At the Assembly of Extraordinary Bakers, the inaugural event of the Intergalactic Bakers Federation co-founded by bakers and retail business owners Solveig Tofte and Pierre Zimmerman, expert bakers from around the world gathered April 22-23 at Chicago’s Kendall College to share ideas and celebrate a bit of camaraderie.

A special guest at the event was Syrian immigrant Molhem Tayara, who lives in Kalamazoo, Michigan, where he works at The Victorian Bakery, which is co-owned by Maria Brennan, who also attended the event. She first met Tayara last year.

“Last year, a lot of the news that we were getting was so negative, and here Molhem left his homeland and came to America as an immigrant, which I did as well,” Brennan says. “There is nowhere else that you can be an entrepreneur like you can in the United States. And there is such hope for us as immigrants coming here.”

“Bakers are so generous with their knowledge and their skills,” she continues. “They all help each other. It’s such an incredible opportunity that Molhem got here today.”

Tayara, just 21 years old, started making Fatayer at Victorian Bakery in October 2016 and now works at the bakery every Saturday, in addition to going to school and working evenings at a restaurant. At the Chicago event, he presented two savory pastries: Fatayer (filled with spinach and cheese), and Zatayer (a flat pastry topped with herbs). Fatayer is a fast food well known in the Middle East.

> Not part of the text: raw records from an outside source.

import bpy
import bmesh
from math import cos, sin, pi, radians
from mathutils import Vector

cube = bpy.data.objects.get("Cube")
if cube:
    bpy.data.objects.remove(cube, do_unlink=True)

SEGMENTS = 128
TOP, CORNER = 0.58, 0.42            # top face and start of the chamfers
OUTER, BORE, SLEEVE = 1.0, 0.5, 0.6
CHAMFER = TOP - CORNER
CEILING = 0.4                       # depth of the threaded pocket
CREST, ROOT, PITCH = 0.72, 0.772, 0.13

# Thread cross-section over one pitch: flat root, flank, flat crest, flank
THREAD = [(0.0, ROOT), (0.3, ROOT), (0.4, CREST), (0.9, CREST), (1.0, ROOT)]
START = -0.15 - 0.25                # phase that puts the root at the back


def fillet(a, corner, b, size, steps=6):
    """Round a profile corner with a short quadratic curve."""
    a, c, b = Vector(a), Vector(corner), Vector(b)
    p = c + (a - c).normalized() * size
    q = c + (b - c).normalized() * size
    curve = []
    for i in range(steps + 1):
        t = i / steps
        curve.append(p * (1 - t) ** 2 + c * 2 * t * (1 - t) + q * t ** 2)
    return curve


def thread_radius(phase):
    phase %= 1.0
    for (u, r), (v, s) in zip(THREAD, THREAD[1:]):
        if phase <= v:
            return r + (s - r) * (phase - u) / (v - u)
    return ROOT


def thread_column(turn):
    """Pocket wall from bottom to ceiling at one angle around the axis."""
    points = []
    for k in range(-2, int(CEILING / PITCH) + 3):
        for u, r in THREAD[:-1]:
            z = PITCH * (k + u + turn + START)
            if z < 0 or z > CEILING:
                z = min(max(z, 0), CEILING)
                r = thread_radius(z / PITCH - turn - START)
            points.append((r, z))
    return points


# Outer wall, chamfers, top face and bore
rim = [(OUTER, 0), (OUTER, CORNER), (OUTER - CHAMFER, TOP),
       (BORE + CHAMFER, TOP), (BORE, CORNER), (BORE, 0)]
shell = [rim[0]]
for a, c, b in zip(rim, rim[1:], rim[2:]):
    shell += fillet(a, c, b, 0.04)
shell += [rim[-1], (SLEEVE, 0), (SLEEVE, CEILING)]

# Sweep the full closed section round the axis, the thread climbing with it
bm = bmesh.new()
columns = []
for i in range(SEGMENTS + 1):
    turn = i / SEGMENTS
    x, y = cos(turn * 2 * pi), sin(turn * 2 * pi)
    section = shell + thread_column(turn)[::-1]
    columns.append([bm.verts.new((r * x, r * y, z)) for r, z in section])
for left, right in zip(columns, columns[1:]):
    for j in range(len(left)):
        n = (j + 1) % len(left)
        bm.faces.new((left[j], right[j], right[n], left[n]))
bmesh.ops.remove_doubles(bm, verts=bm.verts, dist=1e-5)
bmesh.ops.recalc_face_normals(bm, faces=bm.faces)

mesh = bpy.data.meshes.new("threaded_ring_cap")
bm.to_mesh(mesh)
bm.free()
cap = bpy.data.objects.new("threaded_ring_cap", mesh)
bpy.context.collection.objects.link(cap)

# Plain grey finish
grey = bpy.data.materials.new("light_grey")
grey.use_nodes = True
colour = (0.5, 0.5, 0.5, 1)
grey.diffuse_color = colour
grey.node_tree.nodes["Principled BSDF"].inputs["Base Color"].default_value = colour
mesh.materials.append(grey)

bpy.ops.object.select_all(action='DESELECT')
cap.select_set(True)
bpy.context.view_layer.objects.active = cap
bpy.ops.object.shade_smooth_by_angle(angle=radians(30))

“I start baking when I was 16 years old in Syria,” says Tayara, who lives in Kalamazoo with his parents and four brothers. “Our family moved to Jordan, and I worked for Syrian bakeries there. I put in my mind that I wanted to learn how to be a baker. I usually make dough with meat on it. I like special meats and cooking with vegetables.”

Tayara said he greatly enjoyed the experience of working with some of the world’s greatest bakers. “I learned a lot from other bakers from different countries. Someday, I hope to open a Syrian bakery in America.”

Brennan also considers herself very fortunate to be part of the bakery industry in the United States.

“I was born in Ireland and moved to Kuwait. I got caught in the first Gulf War and was held in Baghdad,” she recalls. “When they let the first wave of foreigners go, I went back in to fly the troops in through Cairo. So I lived in Egypt. Then I went back to Kuwait after the liberation and met my husband, who is a US Navy Reservist and a pilot based there. We moved back to Kalamazoo in 2000.”

Since that time, their bakery has grown and prospered.

“The bakery itself is going on 14 years,” she continues. “We started in our basement. We built a commercial kitchen in our basement, a very small kitchen. Eventually, the business kept growing and we moved to our present location, which we are now outgrowing.”

The past year has been a wonderful experience because it reminds her of the hope and strength of community.

“We’ve been very fortunate because the people in Kalamazoo have been amazing,” she says. “They are so welcoming to Molhem and his family. They have really supported him, and it’s been such a positive experience for all of us.”